Speed announced Tuesday that 2.4 million viewers tuned into Saturday's ARCA race. That's an ARCA record, but sadly, there isn't enough data to determine how many people turned in for Danica Patrick. My guess is 2.35 million. (Kidding! But it is an 87 percent jump from the ratings for the 2009 race)
At first glance, you have to think that ARCA is happy with the increased eyeballs on their sport, even if it's only for one race and only for Danica Patrick. However, given the carnage of the first half of the race, should ARCA actually be embarrassed that the first part of the race was an unmitigated disaster?
Thankfully the drivers got the message -- or the field was naturally selected enough in the first crashes -- in the second half of the race, and the last 50 laps were unentertaining at the front of the pack, but were at least squeaky-clean by ARCA-at-Daytona standards.
If you were a racing fan tuning to an ARCA race for the first time, were you disheartened by ridiculousness of the first 30 laps? I've come to expect that ARCA drivers and restrictor plates are, sadly, a potentially deadly combination, and Saturday did nothing to help dissuade me from expecting carnage when they venture to Talladega in April.
The first crash was a prototypical restrictor plate big one, but it could have involved much fewer cars. It looked like ARCA officials walked through the stands at Daytona and selected 30 of them at random to participate in a spontaneous Richard Petty Driving Experience that simultaneously took place during an ARCA race. (Hey, that's a great idea. It could be similar to the Daytona Prototypes and the GT cars. Let's make this happen. Oh, and make sure to check out the black car at the 3:45 mark. Were that driver's eyes closed?)
Not to mention, two cars flipped in separate incidents that never should have led to a car flying through the air in the first place. I understand Jill George losing control as she hit the transition between the apron and the banking, but the corrective maneuver that she used to attempt to right the car instantaneously turned it over. I don't think she could ever replicate that again.
Despite his constant slobbering over Danica, I appreciated Darrell Waltrip's willingness to call out the drivers in the multiple crashes for their lack of driving skills.
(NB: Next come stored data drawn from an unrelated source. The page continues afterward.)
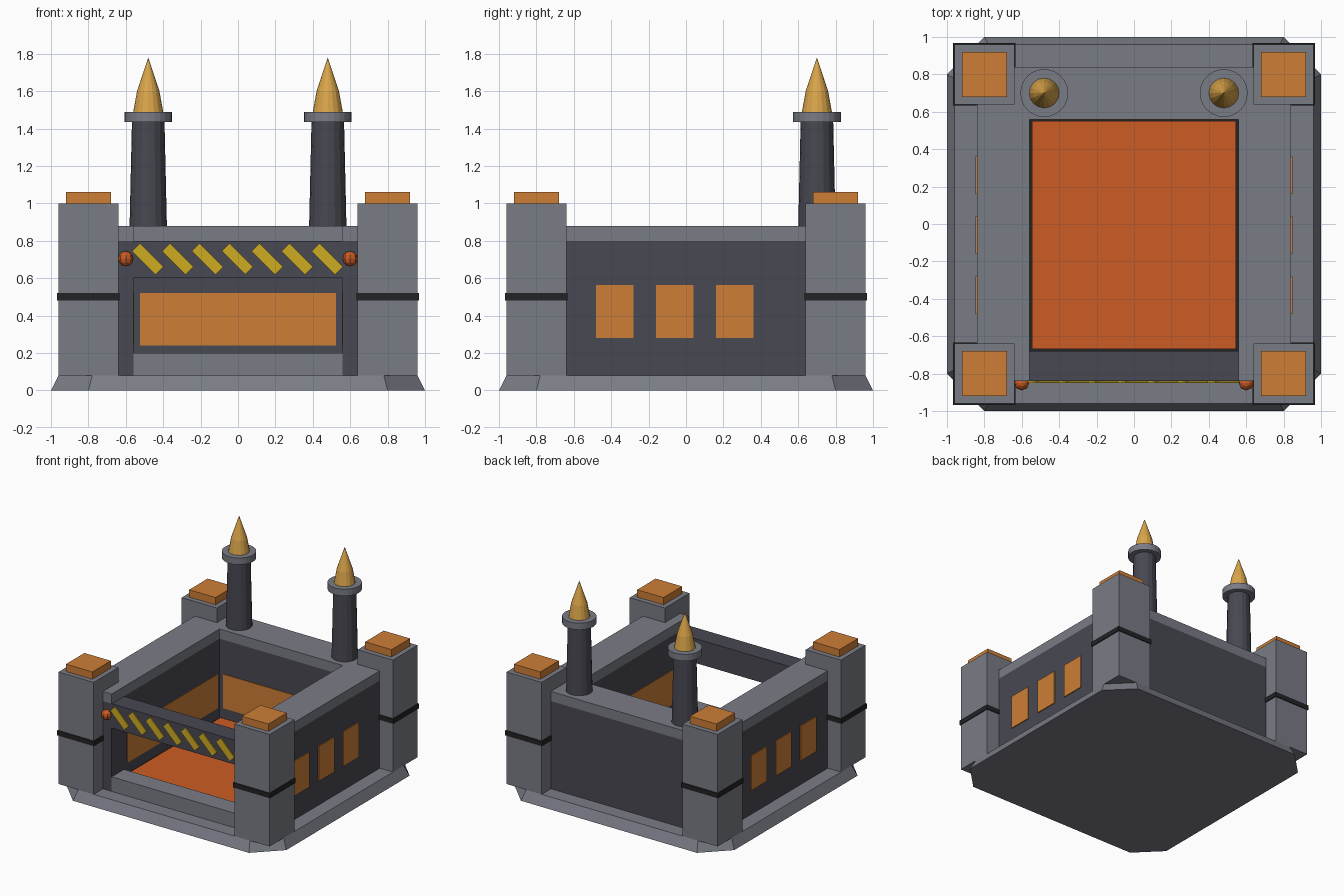
import bpy, bmesh, math

if "Cube" in bpy.data.objects:
    bpy.data.objects.remove(bpy.data.objects["Cube"])


def material(name, r, g, b):
    # sRGB 0-255 to linear
    lin = [((c / 255 + 0.055) / 1.055) ** 2.4 for c in (r, g, b)]
    m = bpy.data.materials.new(name)
    m.diffuse_color = (*lin, 1)
    m.use_nodes = True
    m.node_tree.nodes["Principled BSDF"].inputs["Base Color"].default_value = m.diffuse_color
    return m


STONE = material("grey_stone", 122, 124, 134)
DARK = material("dark_wall", 72, 72, 82)
BLACK = material("black_iron", 34, 35, 37)
ORANGE = material("glowing_orange", 205, 126, 54)
LAVA = material("hot_red_orange", 204, 92, 36)
GOLD = material("flame_gold", 218, 165, 74)
YELLOW = material("hazard_yellow", 206, 172, 34)


def finish(name, bm, mat):
    bmesh.ops.recalc_face_normals(bm, faces=bm.faces)
    me = bpy.data.meshes.new(name)
    bm.to_mesh(me)
    bm.free()
    me.materials.append(mat)
    ob = bpy.data.objects.new(name, me)
    bpy.context.collection.objects.link(ob)
    return ob


def box(name, x0, x1, y0, y1, z0, z1, mat):
    bm = bmesh.new()
    bmesh.ops.create_cube(bm, size=1)
    for v in bm.verts:
        v.co = (x1 if v.co.x > 0 else x0, y1 if v.co.y > 0 else y0, z1 if v.co.z > 0 else z0)
    return finish(name, bm, mat)


def mirrored_box(name, x0, x1, *rest):
    # right-hand box plus its left-hand twin
    box(name + "_right", x0, x1, *rest)
    box(name + "_left", -x1, -x0, *rest)


def loft(name, rings, mat):
    # closed stack of equally sized point rings
    bm = bmesh.new()
    vs = [[bm.verts.new(p) for p in ring] for ring in rings]
    n = len(vs[0])
    for a, b in zip(vs, vs[1:]):
        for i in range(n):
            j = (i + 1) % n
            bm.faces.new((a[i], a[j], b[j], b[i]))
    bm.faces.new(vs[0][::-1])
    bm.faces.new(vs[-1])
    bmesh.ops.remove_doubles(bm, verts=bm.verts, dist=1e-5)
    return finish(name, bm, mat)


def turned(name, x, y, profile, mat, sides=16):
    rings = [[(x + r * math.cos(2 * math.pi * i / sides),
               y + r * math.sin(2 * math.pi * i / sides), z) for i in range(sides)]
             for r, z in profile]
    return loft(name, rings, mat)


def octagon(half, flat, z):
    pts = [(half, -flat), (half, flat), (flat, half), (-flat, half),
           (-half, flat), (-half, -flat), (-flat, -half), (flat, -half)]
    return [(x, y, z) for x, y in pts]


# Sloped base slab with cut corners
loft("base", [octagon(1.0, 0.8, 0), octagon(0.96, 0.78, 0.08)], STONE)

# Walls and their stone rims
mirrored_box("side_wall", 0.56, 0.84, -0.84, 0.84, 0.08, 0.8, DARK)
box("back_wall", -0.56, 0.56, 0.56, 0.84, 0.08, 0.8, DARK)
mirrored_box("side_rim", 0.56, 0.84, -0.84, 0.84, 0.8, 0.88, STONE)
box("back_rim", -0.56, 0.56, 0.56, 0.84, 0.8, 0.88, STONE)

# Front opening
box("front_lintel", -0.56, 0.56, -0.84, -0.68, 0.6, 0.8, DARK)
box("front_sill", -0.56, 0.56, -0.84, -0.68, 0.08, 0.2, STONE)

# Fire bed inside
box("bed_frame", -0.56, 0.56, -0.68, 0.56, 0.08, 0.15, BLACK)
box("fire_bed", -0.545, 0.545, -0.667, 0.55, 0.15, 0.16, LAVA)

# Glowing panels on the inner walls
mirrored_box("inner_side_panel", 0.555, 0.56, -0.64, 0.53, 0.24, 0.52, ORANGE)
box("inner_back_panel", -0.525, 0.525, 0.555, 0.56, 0.24, 0.52, ORANGE)

# Outer side windows
for i in range(3):
    y = -0.38 + 0.32 * i
    mirrored_box(f"window_{i + 1}", 0.84, 0.848, y - 0.1, y + 0.1, 0.28, 0.565, ORANGE)

# Corner towers with iron bands and glowing caps
for label, s in (("front", -1), ("back", 1)):
    def span(a, b):
        return (a, b) if s > 0 else (-b, -a)
    mirrored_box(label + "_tower", 0.64, 0.96, *span(0.64, 0.96), 0.08, 1.0, STONE)
    mirrored_box(label + "_tower_band", 0.633, 0.967, *span(0.633, 0.967), 0.48, 0.52, BLACK)
    mirrored_box(label + "_tower_cap", 0.68, 0.92, *span(0.68, 0.92), 1.0, 1.06, ORANGE)

# Diagonal hazard stripes on the lintel
for i in range(7):
    cx, cz = -0.483 + 0.16 * i, 0.703
    ring = []
    for u, w in ((-0.089, -0.03), (0.089, -0.03), (0.089, 0.03), (-0.089, 0.03)):
        k = math.sqrt(0.5)
        ring.append((cx + (u + w) * k, cz + (w - u) * k))
    loft(f"hazard_stripe_{i + 1}", [[(x, y, z) for x, z in ring] for y in (-0.84, -0.849)], YELLOW)

for label, s in (("left", -1), ("right", 1)):
    # Warning lamps
    bm = bmesh.new()
    bmesh.ops.create_uvsphere(bm, u_segments=8, v_segments=6, radius=0.04)
    bmesh.ops.translate(bm, verts=bm.verts, vec=(s * 0.6, -0.85, 0.705))
    finish("lamp_" + label, bm, LAVA)
    # Chimneys with collar and flame
    x, y = s * 0.48, 0.7
    turned("chimney_" + label, x, y, [(0.1, 0.87), (0.087, 1.44)], DARK)
    turned("chimney_collar_" + label, x, y, [(0.128, 1.435), (0.128, 1.49)], STONE, 24)
    turned("flame_" + label, x, y, [(0.08, 1.49), (0.06, 1.6), (0.0, 1.78)][:2] + [(1e-6, 1.78)], GOLD)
During that first crash, Phil Parsons tried to side with the ARCA drivers at first, but after a few replays knew that DW had him checkmated and changed his position.
If ARCA would have been able to get this type of exposure at Rockingham, this may be a great boost to a sport that has a very uneasy future when the supply of old Cup cars soon dries up. However, I can't imagine that ARCA is proud of the display that their drivers put on Saturday at Daytona, and I doubt that they won over many new fans. Unless, of course, you're the type of person who watches racing for the crashes. If that's the case, then ARCA plate racing is right for you.